Haesun Yun, Hyeok-Jin Lee, Doosung Cheon, Chaeshin Chu, Kyung Won Oh, Young Taek Kim, Youngmee Jee
Osong Public Health Res Perspect. 2011;2(1):46-50.   Published online June 30, 2011
DOI: https://doi.org/10.1016/j.phrp.2011.04.009
  • 1,545 View
  • 12 Download
  • 7 Citations
AbstractAbstract PDF
Objectives
The purpose of this study was to investigate the seroprevalence of hepatitis A virus (HAV) and hepatitis E virus (HEV) in Korea during 2005.
Methods
Study subjects were selected from across Korea using a stratified multistage probability sampling design, and HAV and HEV seroprevalence was compared on the basis of sex, age, and residency. A total of 497 rural and urban people aged 10–99 years of age (mean ± SD age = 28.87 ± 17.63 years) were selected by two-stage cluster sampling and tested serologically for anti-HAV and anti-HEV IgG using an enzyme-linked immunosorbent assay.
Results
Among this population, the overall seroprevalence of HAV was 63.80% (55.21% aged in their 20s and 95.92% in their 30s, p < 0.01) and that of HEV was 9.40% (5.21% aged in their 20s and 7.14% in their 30s, p < 0.01). Seroprevalence also varied according to area of residence.
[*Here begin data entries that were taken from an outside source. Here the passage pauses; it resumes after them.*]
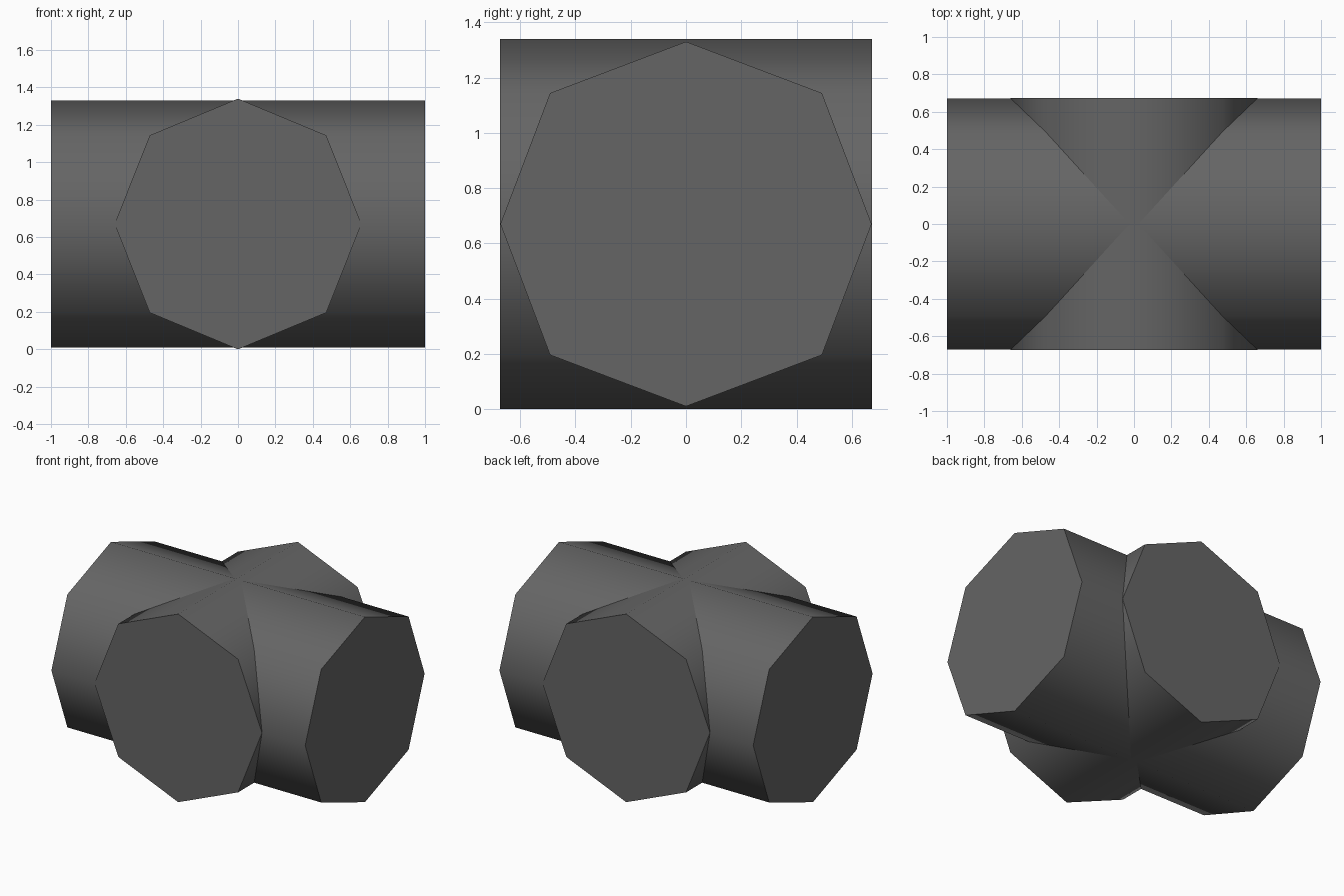
import bpy, bmesh, math

if "Cube" in bpy.data.objects:
    bpy.data.objects.remove(bpy.data.objects["Cube"])

# Single dark grey colour
grey = bpy.data.materials.new("dark grey")
grey.diffuse_color = (0.13, 0.13, 0.13, 1)
grey.use_nodes = True
grey.node_tree.nodes["Principled BSDF"].inputs["Base Color"].default_value = grey.diffuse_color

MID = 0.67  # height of both tube axes


def octagon_tube(name, half_len, side, diag, tall, along_x):
    """Capped eight-sided tube, points up, lying along x or y."""
    quarter = 0.474
    profile = [(side, 0), (diag, quarter), (0, tall), (-diag, quarter),
               (-side, 0), (-diag, -quarter), (0, -tall), (diag, -quarter)]
    bm = bmesh.new()
    rings = []
    for end in (-half_len, half_len):
        rings.append([bm.verts.new((end, w, MID + h) if along_x else (w, end, MID + h))
                      for w, h in profile])
    for i in range(8):
        j = (i + 1) % 8
        bm.faces.new((rings[0][i], rings[0][j], rings[1][j], rings[1][i]))
    for ring in rings:
        bm.faces.new(ring)
    bmesh.ops.recalc_face_normals(bm, faces=bm.faces)
    mesh = bpy.data.meshes.new(name)
    bm.to_mesh(mesh)
    bm.free()
    mesh.materials.append(grey)
    obj = bpy.data.objects.new(name, mesh)
    bpy.context.collection.objects.link(obj)
    bpy.ops.object.select_all(action='DESELECT')
    obj.select_set(True)
    bpy.context.view_layer.objects.active = obj
    bpy.ops.object.shade_smooth_by_angle(angle=math.radians(55))
    return obj


# Long tube from left to right, short tube from front to back
octagon_tube("long_tube", 1.0, 0.672, 0.492, 0.66, True)
octagon_tube("cross_tube", 0.673, 0.66, 0.472, 0.67, False)
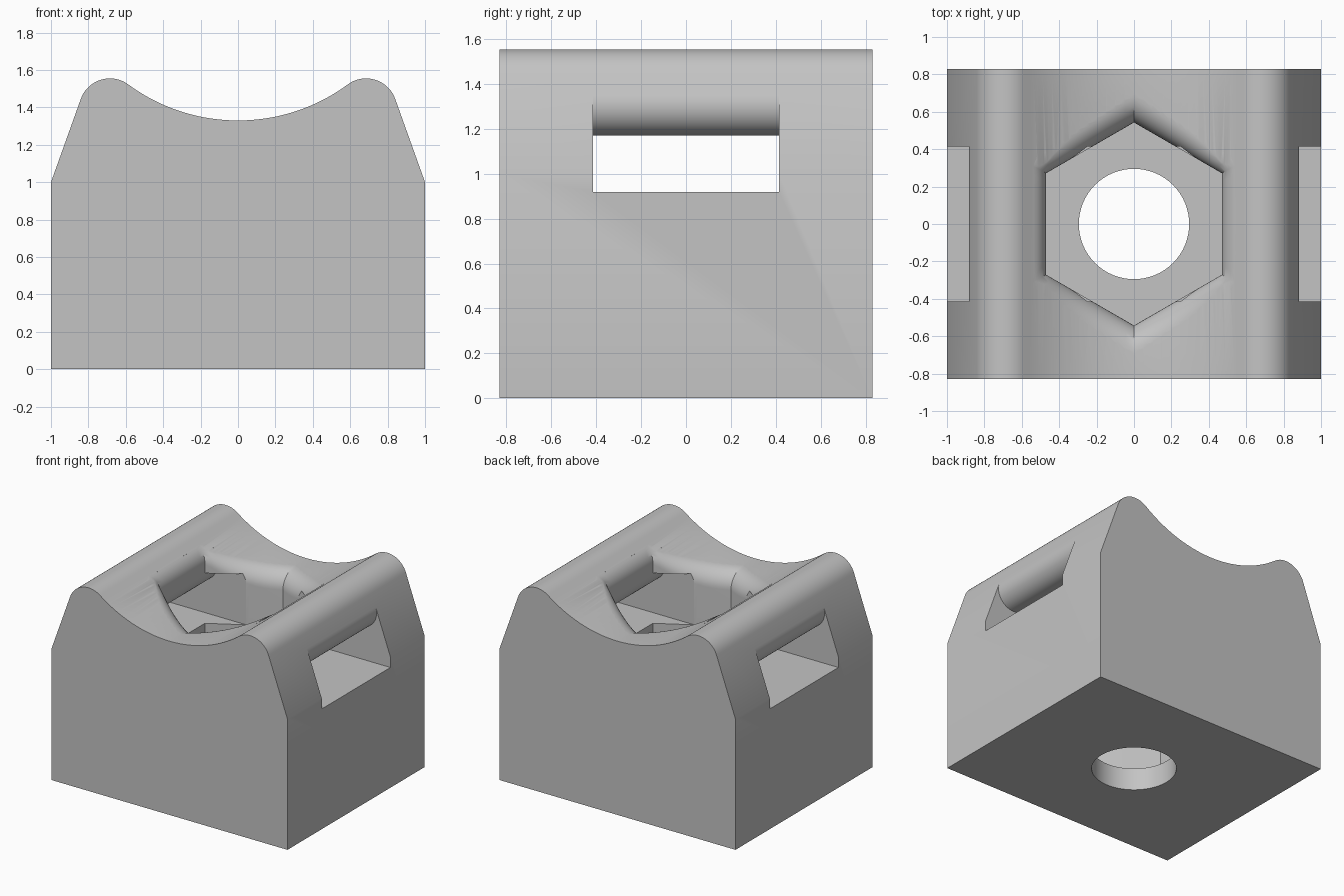
import bpy, bmesh
from math import sin, cos, tan, pi, radians, sqrt, atan
from mathutils import Vector

cube = bpy.data.objects.get("Cube")
if cube:
    bpy.data.objects.remove(cube, do_unlink=True)

grey = bpy.data.materials.new("plain grey")
grey.use_nodes = True
colour = (0.55, 0.55, 0.55, 1)
grey.diffuse_color = colour
grey.node_tree.nodes["Principled BSDF"].inputs["Base Color"].default_value = colour

HALF_DEPTH = 0.83
SADDLE_Z, SADDLE_R = 2.32, 0.99      # axis height and radius of the saddle
RIDGE_X, RIDGE_Z, RIDGE_R = 0.685, 1.39, 0.165
LIP = 0.134                          # radius of the rounded lips
APOTHEM = 0.47                       # half the pocket's width across flats
SLOPE = radians(19.7)


def saddle(x):
    return SADDLE_Z - sqrt(SADDLE_R ** 2 - x * x)


def arc(cx, cz, r, start, end, n):
    return [(cx + r * cos(start + (end - start) * i / n),
             cz + r * sin(start + (end - start) * i / n)) for i in range(n + 1)]


def mirrored(half):
    """Close a right-hand profile with its mirror image."""
    return half + [(-x, z) for x, z in reversed(half) if abs(x) > 1e-6]


def loft(name, rings):
    bm = bmesh.new()
    loops = [[bm.verts.new(p) for p in ring] for ring in rings]
    n = len(loops[0])
    for low, high in zip(loops, loops[1:]):
        for i in range(n):
            j = (i + 1) % n
            bm.faces.new((low[i], low[j], high[j], high[i]))
    bm.faces.new(loops[0][::-1])
    bm.faces.new(loops[-1])
    bmesh.ops.recalc_face_normals(bm, faces=bm.faces)
    mesh = bpy.data.meshes.new(name)
    bm.to_mesh(mesh)
    bm.free()
    obj = bpy.data.objects.new(name, mesh)
    bpy.context.collection.objects.link(obj)
    mesh.materials.append(grey)
    return obj


def extrude(name, profile, half_depth):
    return loft(name, [[(x, y, z) for x, z in profile] for y in (-half_depth, half_depth)])


# Block with sloping shoulders, two rounded ridges and a hollow saddle
ridge_end = pi - atan((SADDLE_Z - RIDGE_Z) / RIDGE_X)
ridge = arc(RIDGE_X, RIDGE_Z, RIDGE_R, SLOPE, ridge_end, 18)
hollow = [(ridge[-1][0] * (1 - i / 24), saddle(ridge[-1][0] * (1 - i / 24)))
          for i in range(1, 25)]
block = extrude("saddle_block", mirrored([(1, 0), (1, 1)] + ridge + hollow), HALF_DEPTH)

# Strap slot through both sides, with a rounded bar above it on each side
bar_z = 1.17 + LIP
outer_x = 1 - (bar_z + LIP * sin(SLOPE) - 1) * tan(SLOPE) - LIP * cos(SLOPE)
outer = arc(outer_x, bar_z, LIP, SLOPE, -pi / 2, 14)
inner = arc(APOTHEM + LIP, bar_z, LIP, -pi / 2, -pi, 12)
slot_half = [(1.2, 0.92), (1.2, outer[0][1])] + outer + inner
slot = extrude("slot_cutter", mirrored(slot_half), 0.415)

# Hexagonal pocket whose mouth flares into the saddle with a rounded lip
corner_r = APOTHEM / cos(pi / 6)
corners = [Vector((corner_r * cos(pi / 6 + k * pi / 3), corner_r * sin(pi / 6 + k * pi / 3)))
           for k in range(6)]
STEPS, LEVELS = 12, 10
columns = []
for k in range(6):
    a, b = corners[k], corners[(k + 1) % 6]
    for i in range(STEPS):
        p = a.lerp(b, i / STEPS)
        normal = (a if i == 0 else a + b).normalized()
        x_mid = p.x * (1 + 0.5 * LIP / APOTHEM)
        slope = x_mid / sqrt(SADDLE_R ** 2 - x_mid ** 2) * normal.x
        t_end = pi / 2 - atan(slope)
        end = p * (1 + LIP * (1 - cos(t_end)) / APOTHEM)
        column = [(p.x, p.y, 0.17)]
        for s in range(LEVELS + 1):
            t = t_end * s / LEVELS
            q = p * (1 + LIP * (1 - cos(t)) / APOTHEM)
            column.append((q.x, q.y, saddle(end.x) - LIP * (sin(t_end) - sin(t))))
        column.append((end.x, end.y, 2))
        columns.append(column)
pocket = loft("pocket_cutter", list(zip(*columns)))

# Round bolt hole through the floor
hole = loft("hole_cutter", [[(0.295 * cos(2 * pi * i / 64), 0.295 * sin(2 * pi * i / 64), z)
                             for i in range(64)] for z in (-0.2, 0.5)])

# Cut the openings out of the block
bpy.ops.object.select_all(action="DESELECT")
block.select_set(True)
bpy.context.view_layer.objects.active = block
for cutter in (slot, pocket, hole):
    cutter.hide_render = True
    mod = block.modifiers.new(cutter.name, "BOOLEAN")
    mod.operation = "DIFFERENCE"
    mod.solver = "EXACT"
    mod.object = cutter
    bpy.ops.object.modifier_apply(modifier=mod.name)
    bpy.data.objects.remove(cutter, do_unlink=True)
bpy.ops.object.shade_smooth_by_angle(angle=radians(30))
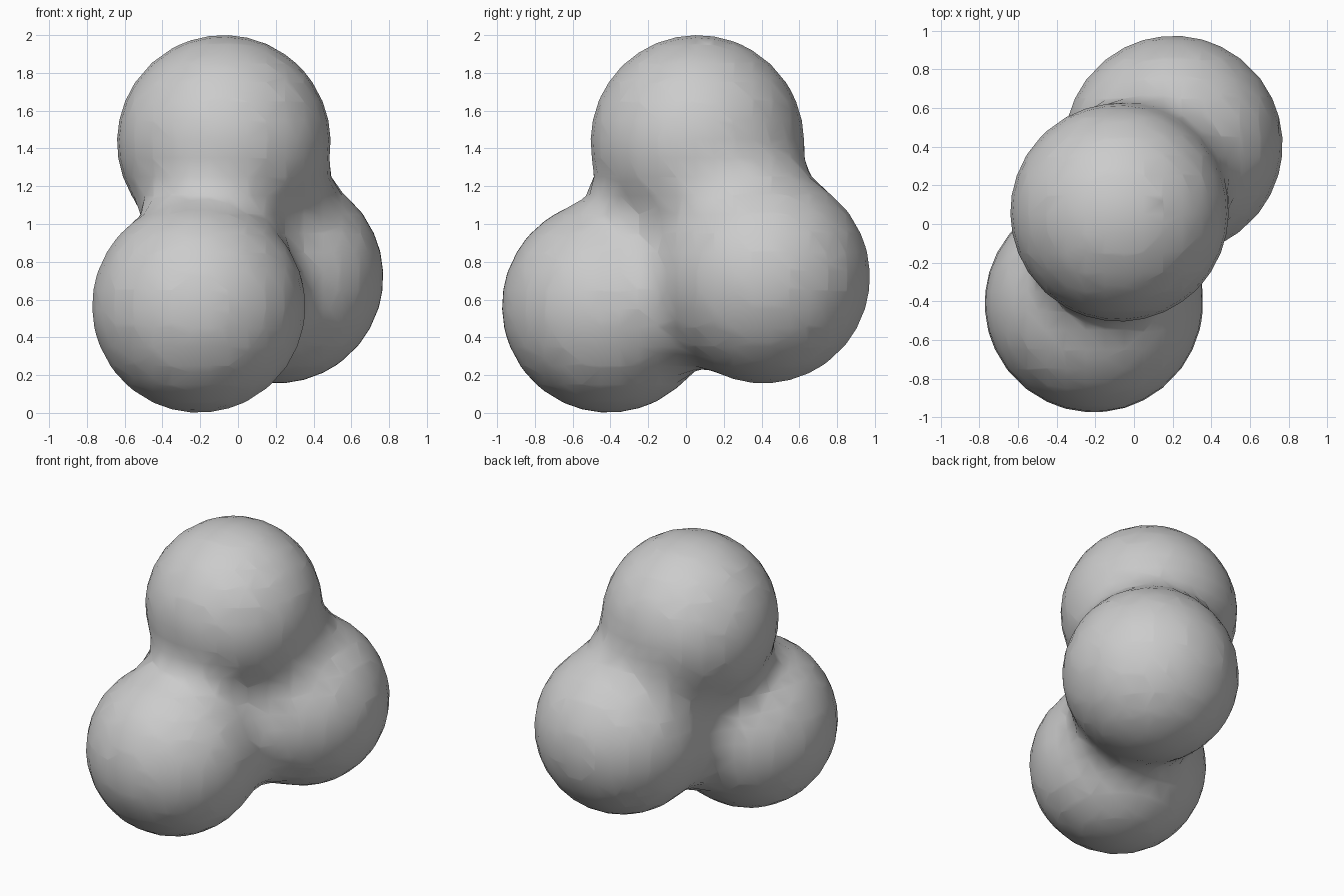
import bpy

if "Cube" in bpy.data.objects:
    bpy.data.objects.remove(bpy.data.objects["Cube"])

# Three equal balls blended together as one soft metaball cluster
BALLS = [
    (-0.075, 0.06, 1.435),   # upper ball
    (-0.208, -0.41, 0.565),  # lower front ball
    (0.205, 0.41, 0.72),     # lower back ball
]
VISIBLE_RADIUS = 0.565
FIELD_RADIUS = 0.82
STIFFNESS = 4.0

meta = bpy.data.metaballs.new("blended_balls")
meta.resolution = meta.render_resolution = 0.1
# Threshold places the isolated surface at the visible radius
meta.threshold = STIFFNESS * (1 - (VISIBLE_RADIUS / FIELD_RADIUS) ** 2) ** 3
for centre in BALLS:
    ball = meta.elements.new(type='BALL')
    ball.co = centre
    ball.radius = FIELD_RADIUS
    ball.stiffness = STIFFNESS

source = bpy.data.objects.new("ball_source", meta)
bpy.context.collection.objects.link(source)
bpy.context.view_layer.update()

# Freeze the blended surface into a smooth mesh
evaluated = source.evaluated_get(bpy.context.evaluated_depsgraph_get())
mesh = bpy.data.meshes.new_from_object(evaluated)
bpy.data.objects.remove(source)
cluster = bpy.data.objects.new("ball_cluster", mesh)
bpy.context.collection.objects.link(cluster)
mesh.shade_smooth()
HEV prevalence in rural areas was higher than that of urban regions based on the anti-HEV antibody, odds ratio 3.22 (95% confidence interval: 1.46–7.10, p < 0.01). There were no significant differences between male and female against anti-HAV/HEV antibodies.
Conclusion
Our study suggested that the seropositive rates of HAV and HEV might be related to age and environmental conditions.

PHRP : Osong Public Health and Research Perspectives